What you will do: Instruction for the data below: set down exactly the lines from the line with "const points = [];" to the line with "geometry.setIndex(index);", inclusive, and no others.

Dataset entries

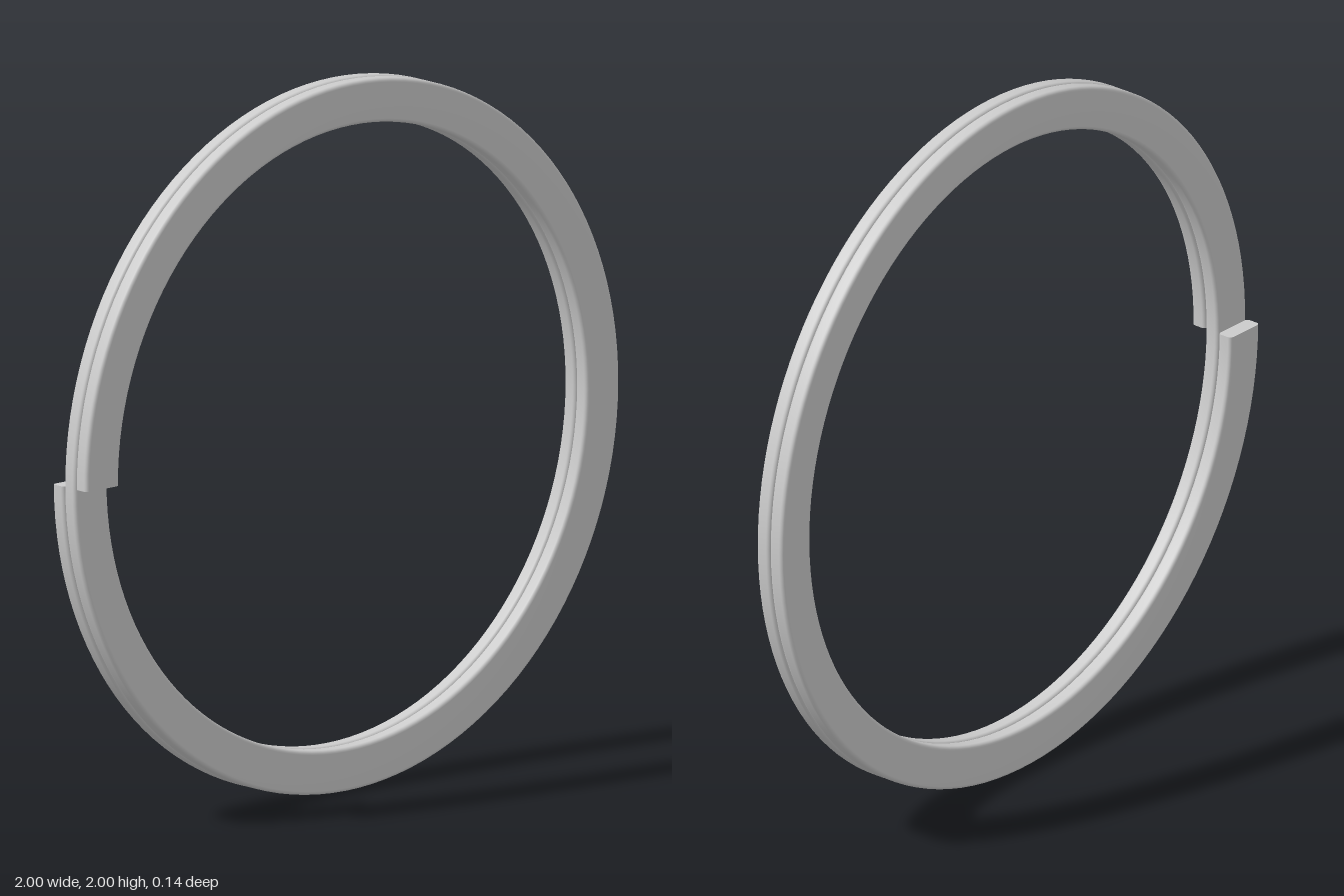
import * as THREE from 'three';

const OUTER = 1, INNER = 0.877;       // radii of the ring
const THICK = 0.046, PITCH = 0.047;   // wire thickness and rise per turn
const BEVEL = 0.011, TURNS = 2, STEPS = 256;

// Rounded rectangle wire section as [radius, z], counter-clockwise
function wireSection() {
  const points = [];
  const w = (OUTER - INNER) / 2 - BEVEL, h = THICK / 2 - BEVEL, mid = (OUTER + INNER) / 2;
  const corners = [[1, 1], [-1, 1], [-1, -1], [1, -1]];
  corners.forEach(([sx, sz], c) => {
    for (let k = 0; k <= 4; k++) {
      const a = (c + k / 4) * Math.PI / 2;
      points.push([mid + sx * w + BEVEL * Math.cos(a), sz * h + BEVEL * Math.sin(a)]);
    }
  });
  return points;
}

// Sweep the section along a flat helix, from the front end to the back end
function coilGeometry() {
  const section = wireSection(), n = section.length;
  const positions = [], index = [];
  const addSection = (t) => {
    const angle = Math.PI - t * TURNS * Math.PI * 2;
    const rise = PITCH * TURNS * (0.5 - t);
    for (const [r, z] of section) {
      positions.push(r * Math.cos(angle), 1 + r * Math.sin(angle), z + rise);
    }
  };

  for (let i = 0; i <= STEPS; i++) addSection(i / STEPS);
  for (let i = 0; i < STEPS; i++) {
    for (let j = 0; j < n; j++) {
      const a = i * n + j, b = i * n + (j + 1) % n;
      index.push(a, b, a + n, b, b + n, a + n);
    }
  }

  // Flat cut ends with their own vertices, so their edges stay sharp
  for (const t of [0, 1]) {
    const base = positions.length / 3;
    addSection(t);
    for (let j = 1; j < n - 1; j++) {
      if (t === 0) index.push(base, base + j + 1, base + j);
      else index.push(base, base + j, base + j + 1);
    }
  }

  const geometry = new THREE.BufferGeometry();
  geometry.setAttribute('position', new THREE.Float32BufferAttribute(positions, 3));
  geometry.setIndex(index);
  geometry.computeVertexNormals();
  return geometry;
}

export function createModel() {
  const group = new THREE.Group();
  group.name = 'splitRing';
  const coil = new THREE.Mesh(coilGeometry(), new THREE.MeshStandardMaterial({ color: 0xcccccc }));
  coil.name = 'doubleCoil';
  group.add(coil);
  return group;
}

==

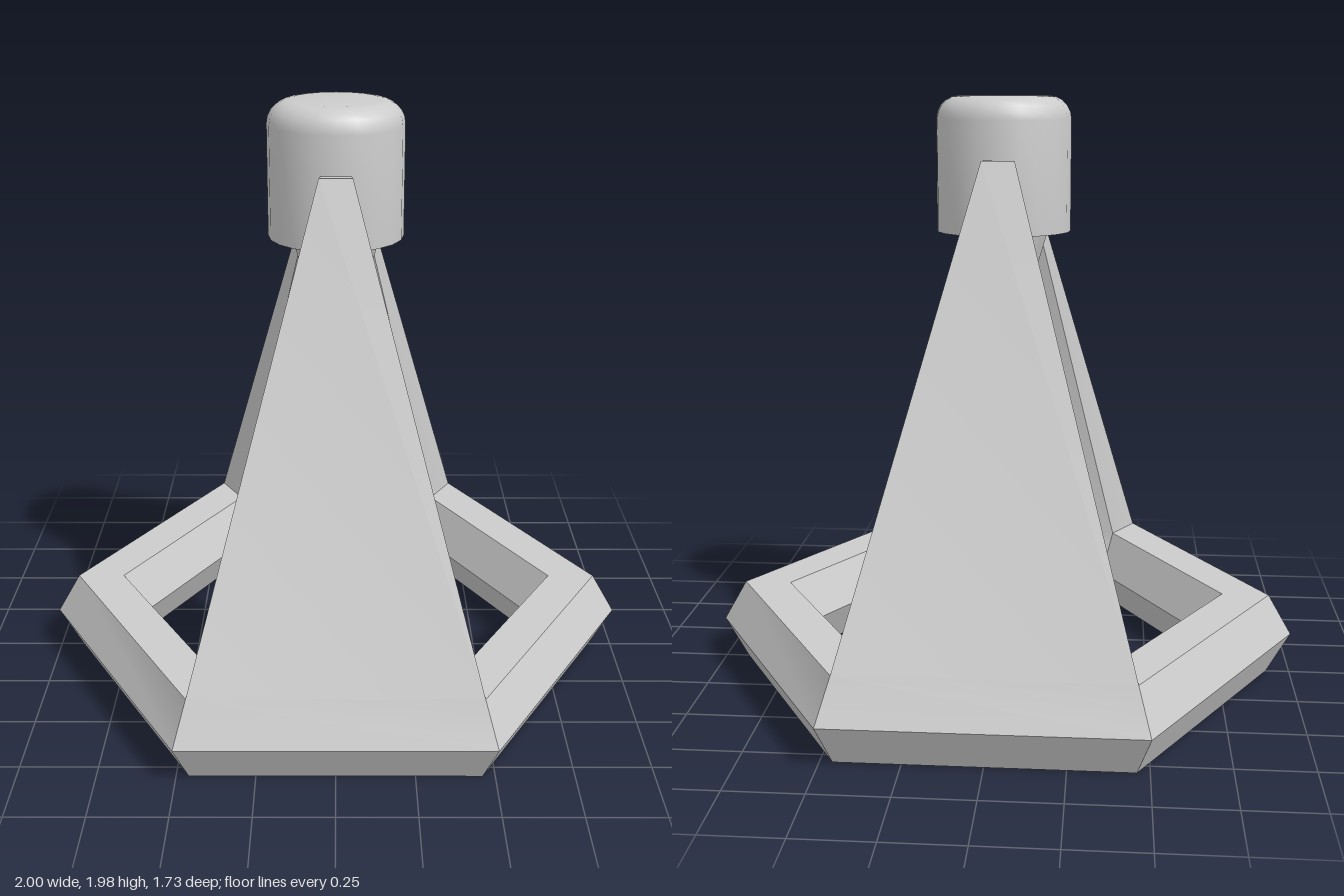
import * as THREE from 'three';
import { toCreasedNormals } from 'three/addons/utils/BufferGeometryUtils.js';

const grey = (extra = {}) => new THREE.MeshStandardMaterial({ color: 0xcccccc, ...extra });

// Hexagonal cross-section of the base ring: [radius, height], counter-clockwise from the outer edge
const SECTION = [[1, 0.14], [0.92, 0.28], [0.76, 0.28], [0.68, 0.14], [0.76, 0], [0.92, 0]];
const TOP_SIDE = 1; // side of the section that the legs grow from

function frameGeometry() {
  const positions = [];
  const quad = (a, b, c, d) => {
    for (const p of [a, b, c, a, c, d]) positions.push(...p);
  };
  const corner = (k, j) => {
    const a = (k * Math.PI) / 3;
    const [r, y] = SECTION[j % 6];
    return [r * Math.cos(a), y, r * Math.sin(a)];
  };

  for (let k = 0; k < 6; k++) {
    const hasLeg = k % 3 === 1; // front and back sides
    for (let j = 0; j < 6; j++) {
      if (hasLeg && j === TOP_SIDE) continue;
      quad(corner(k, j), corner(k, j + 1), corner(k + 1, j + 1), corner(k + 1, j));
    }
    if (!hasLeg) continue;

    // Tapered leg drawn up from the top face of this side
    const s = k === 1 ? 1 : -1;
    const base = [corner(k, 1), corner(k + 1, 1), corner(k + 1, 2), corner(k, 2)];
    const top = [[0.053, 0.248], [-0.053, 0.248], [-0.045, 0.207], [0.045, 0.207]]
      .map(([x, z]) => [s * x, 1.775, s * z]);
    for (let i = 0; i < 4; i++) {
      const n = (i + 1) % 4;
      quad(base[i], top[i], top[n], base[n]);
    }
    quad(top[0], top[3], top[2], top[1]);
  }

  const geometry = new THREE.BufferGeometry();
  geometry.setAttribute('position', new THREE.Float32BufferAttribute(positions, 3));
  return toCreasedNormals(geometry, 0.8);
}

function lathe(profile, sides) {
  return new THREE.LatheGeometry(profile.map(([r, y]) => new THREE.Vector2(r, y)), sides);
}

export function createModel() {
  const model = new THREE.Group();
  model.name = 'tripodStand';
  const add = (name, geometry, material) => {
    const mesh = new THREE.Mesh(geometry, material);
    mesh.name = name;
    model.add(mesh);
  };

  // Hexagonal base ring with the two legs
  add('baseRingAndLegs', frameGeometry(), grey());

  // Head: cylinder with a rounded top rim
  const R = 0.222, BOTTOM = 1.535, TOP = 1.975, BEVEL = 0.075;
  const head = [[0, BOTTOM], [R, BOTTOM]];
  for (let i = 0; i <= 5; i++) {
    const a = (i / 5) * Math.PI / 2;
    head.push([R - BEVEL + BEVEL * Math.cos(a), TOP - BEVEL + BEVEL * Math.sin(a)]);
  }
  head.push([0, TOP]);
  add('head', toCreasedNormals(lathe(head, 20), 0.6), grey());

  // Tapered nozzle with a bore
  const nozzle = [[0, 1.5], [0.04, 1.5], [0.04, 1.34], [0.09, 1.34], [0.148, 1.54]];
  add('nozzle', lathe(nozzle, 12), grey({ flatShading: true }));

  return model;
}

Task output:
  const points = [];
  const w = (OUTER - INNER) / 2 - BEVEL, h = THICK / 2 - BEVEL, mid = (OUTER + INNER) / 2;
  const corners = [[1, 1], [-1, 1], [-1, -1], [1, -1]];
  corners.forEach(([sx, sz], c) => {
    for (let k = 0; k <= 4; k++) {
      const a = (c + k / 4) * Math.PI / 2;
      points.push([mid + sx * w + BEVEL * Math.cos(a), sz * h + BEVEL * Math.sin(a)]);
    }
  });
  return points;
}

// Sweep the section along a flat helix, from the front end to the back end
function coilGeometry() {
  const section = wireSection(), n = section.length;
  const positions = [], index = [];
  const addSection = (t) => {
    const angle = Math.PI - t * TURNS * Math.PI * 2;
    const rise = PITCH * TURNS * (0.5 - t);
    for (const [r, z] of section) {
      positions.push(r * Math.cos(angle), 1 + r * Math.sin(angle), z + rise);
    }
  };

  for (let i = 0; i <= STEPS; i++) addSection(i / STEPS);
  for (let i = 0; i < STEPS; i++) {
    for (let j = 0; j < n; j++) {
      const a = i * n + j, b = i * n + (j + 1) % n;
      index.push(a, b, a + n, b, b + n, a + n);
    }
  }

  // Flat cut ends with their own vertices, so their edges stay sharp
  for (const t of [0, 1]) {
    const base = positions.length / 3;
    addSection(t);
    for (let j = 1; j < n - 1; j++) {
      if (t === 0) index.push(base, base + j + 1, base + j);
      else index.push(base, base + j, base + j + 1);
    }
  }

  const geometry = new THREE.BufferGeometry();
  geometry.setAttribute('position', new THREE.Float32BufferAttribute(positions, 3));
  geometry.setIndex(index);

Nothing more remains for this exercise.